[Saved data entries]
========================================

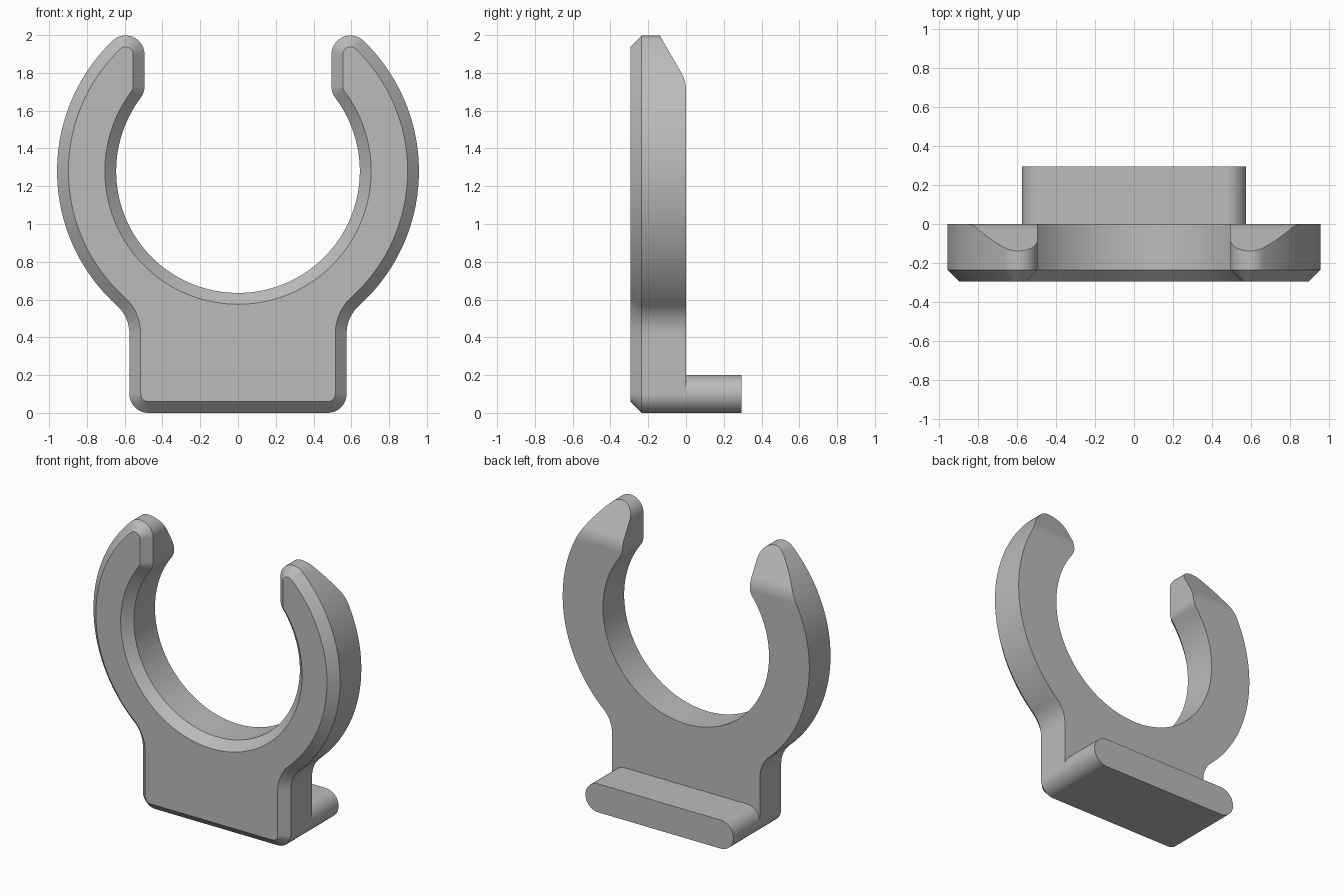
import bpy, bmesh
from math import sin, cos, radians, degrees, atan2, sqrt

if "Cube" in bpy.data.objects:
    bpy.data.objects.remove(bpy.data.objects["Cube"])

# Main dimensions
HUB_Z, R_OUT, R_IN = 1.28, 0.958, 0.645      # ring centre height and radii
HALF_BASE, ROUND, NECK = 0.575, 0.1, 0.2     # base half width, corner and neck radii
DEPTH, CHAMFER = 0.295, 0.06
TIP_X = 0.595

grey = bpy.data.materials.new("plain grey")
grey.use_nodes = True
grey.diffuse_color = (0.5, 0.5, 0.5, 1)
grey.node_tree.nodes["Principled BSDF"].inputs["Base Color"].default_value = (0.5, 0.5, 0.5, 1)


def arc(cx, cz, r, start, end, n):
    angles = [radians(start + (end - start) * i / n) for i in range(n + 1)]
    return [(cx + r * cos(a), cz + r * sin(a)) for a in angles]


def loft(name, rings, cap_start=True):
    """Skin matching closed rings of 3D points and cap the ends."""
    bm = bmesh.new()
    loops = [[bm.verts.new(p) for p in ring] for ring in rings]
    n = len(loops[0])
    for a, b in zip(loops, loops[1:]):
        for i in range(n):
            j = (i + 1) % n
            bm.faces.new((a[i], a[j], b[j], b[i]))
    if cap_start:
        bm.faces.new(loops[0])
    bm.faces.new(loops[-1])
    bmesh.ops.remove_doubles(bm, verts=bm.verts, dist=0.0005)
    bmesh.ops.recalc_face_normals(bm, faces=bm.faces)
    mesh = bpy.data.meshes.new(name)
    bm.to_mesh(mesh)
    bm.free()
    mesh.materials.append(grey)
    obj = bpy.data.objects.new(name, mesh)
    bpy.context.collection.objects.link(obj)
    return obj


def activate(obj):
    bpy.ops.object.select_all(action="DESELECT")
    obj.select_set(True)
    bpy.context.view_layer.objects.active = obj


def smooth(obj):
    activate(obj)
    bpy.ops.object.shade_smooth_by_angle(angle=radians(28))
    mod = obj.modifiers.new("even shading", "WEIGHTED_NORMAL")
    mod.keep_sharp = True


def clip_outline(inset):
    """Clip outline in x and z, shrunk by inset; arcs are tangent to each other."""
    neck_x = HALF_BASE + NECK
    neck_dz = sqrt((R_OUT + NECK) ** 2 - neck_x ** 2)
    neck_angle = degrees(atan2(neck_dz, -neck_x))
    tip_dz = sqrt((R_OUT - ROUND) ** 2 - TIP_X ** 2)
    tip_angle = degrees(atan2(tip_dz, TIP_X))
    lip_dz = sqrt((R_IN + ROUND) ** 2 - TIP_X ** 2)
    lip_angle = degrees(atan2(lip_dz, TIP_X))
    r = ROUND - inset
    half = arc(HALF_BASE - ROUND, ROUND, r, -90, 0, 10)
    half += arc(neck_x, HUB_Z - neck_dz, NECK + inset, 180, neck_angle, 10)
    half += arc(0, HUB_Z, R_OUT - inset, neck_angle - 180, tip_angle, 40)
    half += arc(TIP_X, HUB_Z + tip_dz, r, tip_angle, 180, 14)
    half += arc(TIP_X, HUB_Z + lip_dz, r, 180, 180 + lip_angle, 6)
    half += arc(0, HUB_Z, R_IN + inset, lip_angle, -90, 48)
    return half + [(-x, z) for x, z in reversed(half[:-1])]


# Clip body with a chamfered front
body = loft("clip_body", [[(x, y, z) for x, z in clip_outline(inset)] for y, inset in
                          ((-DEPTH, CHAMFER), (-DEPTH + CHAMFER, 0), (0, 0))])

# Slope behind the two arm tips, blended into the back
blend, start_z = 0.19, 1.707
slope = arc(-blend, start_z, blend, 0, 30, 10)
y, z = slope[-1]
slope += [(y - 0.4 * sin(radians(30)), z + 0.4 * cos(radians(30))), (0.2, 2.2), (0.2, start_z)]
cutter = loft("tip_cutter", [[(x, y, z) for y, z in slope] for x in (-1.2, 1.2)])
cutter.hide_render = True
cut = body.modifiers.new("tip slope", "BOOLEAN")
cut.operation, cut.solver, cut.object = "DIFFERENCE", "EXACT", cutter
activate(body)
bpy.ops.object.modifier_apply(modifier=cut.name)
bpy.data.objects.remove(cutter)
smooth(body)

# Rounded foot bar at the back
edge = HALF_BASE - ROUND
bar = arc(edge, ROUND, ROUND, -90, 90, 20) + arc(-edge, ROUND, ROUND, 90, 270, 20)
foot = loft("foot_bar", [[(x, y, z) for x, z in bar] for y in (0, DEPTH)], cap_start=False)
smooth(foot)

========================================

Brief:
For the word "objects", find every line in the data that holds it and copy that line.

Solution:
if "Cube" in bpy.data.objects:
    bpy.data.objects.remove(bpy.data.objects["Cube"])
    obj = bpy.data.objects.new(name, mesh)
    bpy.context.collection.objects.link(obj)
    bpy.context.view_layer.objects.active = obj
bpy.data.objects.remove(cutter)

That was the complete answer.